So I have some questions on my nuc management in rearguards to winter survivability and spring build up.
Skip to the end for the questions or a little background on my area and bees:
I'm listed as USDA zone 4a. Elevation of about 4700' (1432 m). Generally Dry I believe the average rainfall is about 14” (35 cm) of moisture. Typically have wind speeds of 75+ MPH (120+ kph) in the winter with temp reaching down to about -25f (-32 c). In the summer I will see over 100f (38 c).
I have one hive that started with a swarm out of a bee tree, located about 10 miles (16 km) from this location, in June 22 of 2014. They have been in the tree for 5-6 years and swarmed for the last 3 years or maybe they have died off and repopulated the tree this I am unaware of. My hive is consistent of all medium frames mix of foundation less, mannlake small cell plastic, and acorn drone comb.
The first year I did feed sugar syrup with LGO and spearmint to help with comb build up and winter stores. I did not realize this was considered a treatment.
Year 2 I did not feed or do any varroa management, counts or treatment. I now know that this might be a mistake and will at least do number counts next year. I am not opposed to killing off of the hive to prevent a might bomb if need be.
This past year I attempted to make some nucs off of this hive, my timing was bad and made them later in the year then I should have. The queens returned from mating flights and started laying around the 1st of august. This corresponded to the end of the main flow and a massive dearth. Robbing and death ensued.
By the time I checked on the queen and got it to stop, the three nucs that were left consisted of a queen a few larvae and maybe 50 to 100 workers. It was a very sad day.
I moved the nucs to a different location and repopulated from the main hive, a frame of sealed brood and about a frame shake of bees. This met with near disaster as I had inadvertently shook the queen from the main hive into the transfer box and had her out of the hive for over 8 hours. I had wondered why the bees had looked kill the new queen and it wasn't till I had seen the main queen on the last frame of transfer that my heart rate raised and it all began to make a little more scene.
I did move honey, nectar and near empty frames to help the bees build up, I don't believe that they did much comb building.
The last I opened the nucs was in October, by this time two of the hives had slowed on brooding. I had moved 4 partly filled nectar frames on top of them the strongest had some uncapped brood and capped honey on the top. The nucs had 16 medium frames and I would estimate 12 lb (5.5 kg) to 25 lb (11.3 kg) of honey. Good luck little bees.
So ten days ago:
I attempted to listen to the nucs with a stethoscope and knocking on it. No sound, are they dead? The last hive on the right of the picture is completely empty.

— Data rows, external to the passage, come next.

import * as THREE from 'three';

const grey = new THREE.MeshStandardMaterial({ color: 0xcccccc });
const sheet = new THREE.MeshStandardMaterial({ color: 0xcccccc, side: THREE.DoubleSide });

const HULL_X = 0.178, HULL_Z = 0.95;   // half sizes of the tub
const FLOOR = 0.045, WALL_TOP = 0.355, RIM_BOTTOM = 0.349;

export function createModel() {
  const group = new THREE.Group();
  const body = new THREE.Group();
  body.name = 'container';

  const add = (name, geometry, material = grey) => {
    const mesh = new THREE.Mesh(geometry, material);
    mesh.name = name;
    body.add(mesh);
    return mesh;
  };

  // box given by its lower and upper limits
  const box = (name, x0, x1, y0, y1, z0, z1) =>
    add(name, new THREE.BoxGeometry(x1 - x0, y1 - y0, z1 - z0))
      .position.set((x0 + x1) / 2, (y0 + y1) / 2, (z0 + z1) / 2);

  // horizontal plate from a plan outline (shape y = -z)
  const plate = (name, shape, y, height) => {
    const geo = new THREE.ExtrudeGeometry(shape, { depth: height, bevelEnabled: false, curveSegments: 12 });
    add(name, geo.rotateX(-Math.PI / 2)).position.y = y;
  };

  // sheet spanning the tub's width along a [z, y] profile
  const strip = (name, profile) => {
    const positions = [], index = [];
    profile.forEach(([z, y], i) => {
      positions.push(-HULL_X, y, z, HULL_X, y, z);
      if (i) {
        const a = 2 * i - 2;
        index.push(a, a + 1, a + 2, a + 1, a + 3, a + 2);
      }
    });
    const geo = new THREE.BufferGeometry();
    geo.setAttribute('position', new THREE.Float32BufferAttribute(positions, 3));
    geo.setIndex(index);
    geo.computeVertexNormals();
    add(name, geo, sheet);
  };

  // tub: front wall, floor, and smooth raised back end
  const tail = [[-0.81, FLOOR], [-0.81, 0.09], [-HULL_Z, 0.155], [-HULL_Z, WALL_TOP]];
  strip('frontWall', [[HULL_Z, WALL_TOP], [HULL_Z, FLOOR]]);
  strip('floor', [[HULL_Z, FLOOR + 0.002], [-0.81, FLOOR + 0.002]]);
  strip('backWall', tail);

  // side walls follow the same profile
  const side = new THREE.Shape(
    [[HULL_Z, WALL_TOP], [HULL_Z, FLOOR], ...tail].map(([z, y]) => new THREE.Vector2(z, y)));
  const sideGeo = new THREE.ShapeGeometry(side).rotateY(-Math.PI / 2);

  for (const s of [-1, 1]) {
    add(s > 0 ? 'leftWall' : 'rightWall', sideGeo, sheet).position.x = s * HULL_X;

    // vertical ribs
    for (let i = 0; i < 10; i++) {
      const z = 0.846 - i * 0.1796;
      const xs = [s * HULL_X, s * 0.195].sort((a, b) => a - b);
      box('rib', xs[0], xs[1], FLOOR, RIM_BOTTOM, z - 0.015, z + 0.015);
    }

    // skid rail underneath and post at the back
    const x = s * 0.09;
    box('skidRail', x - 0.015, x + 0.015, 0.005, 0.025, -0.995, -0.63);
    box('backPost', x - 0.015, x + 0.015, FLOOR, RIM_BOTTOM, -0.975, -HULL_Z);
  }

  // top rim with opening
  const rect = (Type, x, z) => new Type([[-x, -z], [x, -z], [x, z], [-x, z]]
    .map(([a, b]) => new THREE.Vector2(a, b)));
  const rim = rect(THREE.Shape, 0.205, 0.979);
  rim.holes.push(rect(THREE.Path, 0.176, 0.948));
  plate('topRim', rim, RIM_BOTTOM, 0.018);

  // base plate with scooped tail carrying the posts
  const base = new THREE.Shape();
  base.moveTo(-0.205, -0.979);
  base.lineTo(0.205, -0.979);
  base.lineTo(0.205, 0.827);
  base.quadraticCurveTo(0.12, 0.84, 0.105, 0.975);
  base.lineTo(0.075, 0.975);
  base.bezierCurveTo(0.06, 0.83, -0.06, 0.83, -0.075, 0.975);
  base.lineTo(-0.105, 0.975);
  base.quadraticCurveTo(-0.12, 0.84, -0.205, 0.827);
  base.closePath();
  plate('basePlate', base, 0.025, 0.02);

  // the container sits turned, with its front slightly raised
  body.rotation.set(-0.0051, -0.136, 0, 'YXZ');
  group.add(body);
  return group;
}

The last few days we have had a warm up and today was calm 10 mph (16kph) wind at 47 (8 c). Some bees flying.
I went to check on them. Should of had the smoker. They were not happy having the lid removed.
Nuc one still had capped honey.
Nuc two inner top frame almost empty.
Replaced it with a frame similar to this one. Getting those bees off was a pain, should have had the smoker. Hope I didn't kill the Queen not that I saw her.
Nuc thee still have some capped honey on the top it can bee seen in the lower middle of the pic.
How do my nucs look in regards to population?
How often should I be monitoring the honey reserves in the nucs?
In my area I estimate that I'm still a month or two from flowers in the area and last frost is not expected until the first of June. Last year I saw fully developed drones near the end of April.
What would be a good estimate for adding ultra bee patties and syrup if weather is failing to produce or to really help the bees explode?
Thanks in advance for your help and advice.